- Opening Delimiter -

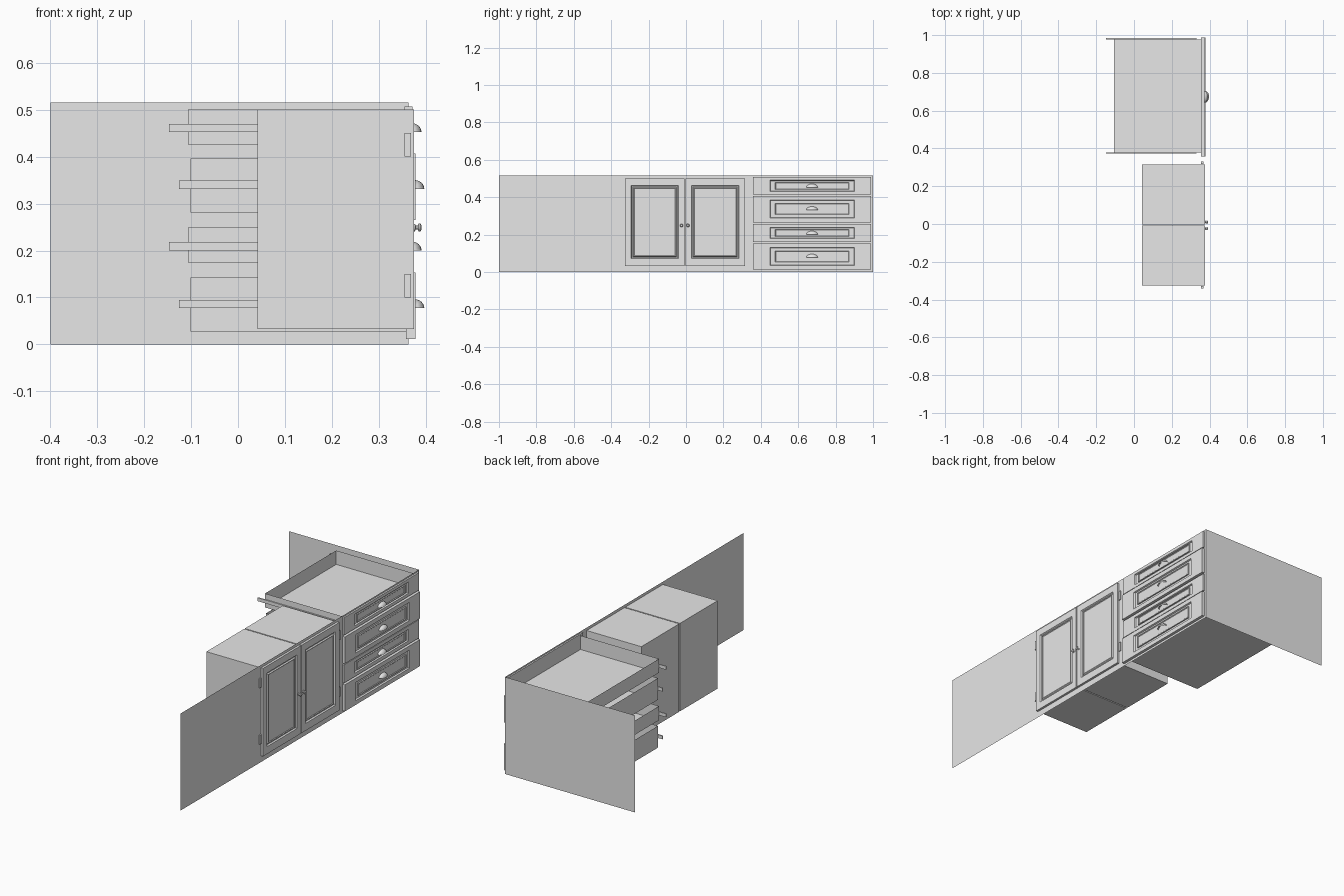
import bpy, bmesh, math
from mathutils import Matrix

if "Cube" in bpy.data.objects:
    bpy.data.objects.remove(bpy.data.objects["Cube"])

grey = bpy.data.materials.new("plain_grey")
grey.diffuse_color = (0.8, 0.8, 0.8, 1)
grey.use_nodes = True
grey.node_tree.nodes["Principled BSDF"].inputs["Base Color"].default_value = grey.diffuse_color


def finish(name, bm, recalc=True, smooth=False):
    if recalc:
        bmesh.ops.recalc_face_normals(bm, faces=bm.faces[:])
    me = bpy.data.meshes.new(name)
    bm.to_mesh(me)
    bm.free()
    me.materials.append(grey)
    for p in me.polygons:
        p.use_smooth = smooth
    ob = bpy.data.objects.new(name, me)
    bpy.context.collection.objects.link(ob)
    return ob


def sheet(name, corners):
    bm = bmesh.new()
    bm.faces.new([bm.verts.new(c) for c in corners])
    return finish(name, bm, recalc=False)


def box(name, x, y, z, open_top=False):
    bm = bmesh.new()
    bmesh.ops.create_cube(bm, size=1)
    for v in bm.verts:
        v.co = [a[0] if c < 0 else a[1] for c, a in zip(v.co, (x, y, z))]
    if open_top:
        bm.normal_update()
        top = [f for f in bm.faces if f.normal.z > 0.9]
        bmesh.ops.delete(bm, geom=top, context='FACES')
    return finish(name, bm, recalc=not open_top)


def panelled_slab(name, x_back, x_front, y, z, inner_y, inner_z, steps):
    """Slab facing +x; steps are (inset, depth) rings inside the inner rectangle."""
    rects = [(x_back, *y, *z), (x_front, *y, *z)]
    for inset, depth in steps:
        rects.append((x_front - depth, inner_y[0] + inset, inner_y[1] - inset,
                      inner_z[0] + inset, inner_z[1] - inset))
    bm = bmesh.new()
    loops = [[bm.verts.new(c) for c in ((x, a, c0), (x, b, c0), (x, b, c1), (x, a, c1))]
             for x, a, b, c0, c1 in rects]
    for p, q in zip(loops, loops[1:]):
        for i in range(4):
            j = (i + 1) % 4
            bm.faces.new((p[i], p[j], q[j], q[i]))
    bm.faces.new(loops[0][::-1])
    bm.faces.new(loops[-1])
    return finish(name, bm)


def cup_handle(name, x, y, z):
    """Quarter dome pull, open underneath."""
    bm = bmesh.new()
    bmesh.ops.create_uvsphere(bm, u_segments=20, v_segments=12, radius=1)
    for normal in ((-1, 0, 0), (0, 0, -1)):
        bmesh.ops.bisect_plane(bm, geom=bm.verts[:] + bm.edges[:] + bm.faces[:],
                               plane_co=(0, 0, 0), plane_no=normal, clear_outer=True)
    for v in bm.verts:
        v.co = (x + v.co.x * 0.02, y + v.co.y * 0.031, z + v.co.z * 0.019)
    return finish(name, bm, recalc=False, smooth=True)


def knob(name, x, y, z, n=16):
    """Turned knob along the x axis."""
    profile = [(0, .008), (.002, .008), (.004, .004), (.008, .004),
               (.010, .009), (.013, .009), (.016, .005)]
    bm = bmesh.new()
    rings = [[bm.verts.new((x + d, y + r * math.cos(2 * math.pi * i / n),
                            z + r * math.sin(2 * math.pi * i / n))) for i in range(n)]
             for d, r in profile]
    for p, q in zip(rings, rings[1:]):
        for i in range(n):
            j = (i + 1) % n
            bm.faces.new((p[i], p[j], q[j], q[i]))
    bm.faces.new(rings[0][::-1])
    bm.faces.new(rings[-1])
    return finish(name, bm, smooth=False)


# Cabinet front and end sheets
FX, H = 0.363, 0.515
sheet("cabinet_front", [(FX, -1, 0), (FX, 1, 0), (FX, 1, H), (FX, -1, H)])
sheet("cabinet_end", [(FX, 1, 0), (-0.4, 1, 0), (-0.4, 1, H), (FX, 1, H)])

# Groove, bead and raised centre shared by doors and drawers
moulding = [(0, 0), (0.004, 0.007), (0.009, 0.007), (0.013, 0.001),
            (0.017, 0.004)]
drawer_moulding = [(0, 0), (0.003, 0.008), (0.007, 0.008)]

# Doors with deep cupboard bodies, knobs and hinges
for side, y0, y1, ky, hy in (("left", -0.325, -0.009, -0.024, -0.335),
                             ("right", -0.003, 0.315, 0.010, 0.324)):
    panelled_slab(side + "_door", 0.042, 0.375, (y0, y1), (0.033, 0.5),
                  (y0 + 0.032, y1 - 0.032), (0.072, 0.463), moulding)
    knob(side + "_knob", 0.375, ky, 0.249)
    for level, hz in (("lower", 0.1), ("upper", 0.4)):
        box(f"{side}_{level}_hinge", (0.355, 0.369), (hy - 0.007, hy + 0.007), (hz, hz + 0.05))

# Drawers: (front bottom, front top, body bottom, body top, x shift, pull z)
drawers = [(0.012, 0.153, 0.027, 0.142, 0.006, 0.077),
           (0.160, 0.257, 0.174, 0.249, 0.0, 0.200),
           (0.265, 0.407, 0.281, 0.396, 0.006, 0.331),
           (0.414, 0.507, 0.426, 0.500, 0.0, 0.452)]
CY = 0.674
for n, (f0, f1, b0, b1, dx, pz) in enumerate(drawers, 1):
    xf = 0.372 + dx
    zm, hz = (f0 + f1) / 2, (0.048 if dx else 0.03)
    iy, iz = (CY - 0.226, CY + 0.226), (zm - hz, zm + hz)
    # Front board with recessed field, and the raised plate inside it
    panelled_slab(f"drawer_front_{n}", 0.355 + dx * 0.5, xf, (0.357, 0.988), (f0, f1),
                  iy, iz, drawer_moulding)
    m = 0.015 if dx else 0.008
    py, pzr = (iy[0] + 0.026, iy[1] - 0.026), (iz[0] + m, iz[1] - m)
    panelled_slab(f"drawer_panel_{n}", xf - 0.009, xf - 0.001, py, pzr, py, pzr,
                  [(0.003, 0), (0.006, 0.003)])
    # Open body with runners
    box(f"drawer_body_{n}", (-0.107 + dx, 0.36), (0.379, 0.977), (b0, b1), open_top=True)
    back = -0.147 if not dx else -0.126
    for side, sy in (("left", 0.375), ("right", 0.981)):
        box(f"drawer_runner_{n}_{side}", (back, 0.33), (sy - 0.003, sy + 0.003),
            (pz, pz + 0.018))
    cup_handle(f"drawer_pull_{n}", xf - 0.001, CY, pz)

- Closing Delimiter -

Once you have checked every line of the material above, return the ones that hold the string "True".

grey.use_nodes = True
def finish(name, bm, recalc=True, smooth=False):
                               plane_co=(0, 0, 0), plane_no=normal, clear_outer=True)
    return finish(name, bm, recalc=False, smooth=True)
    box(f"drawer_body_{n}", (-0.107 + dx, 0.36), (0.379, 0.977), (b0, b1), open_top=True)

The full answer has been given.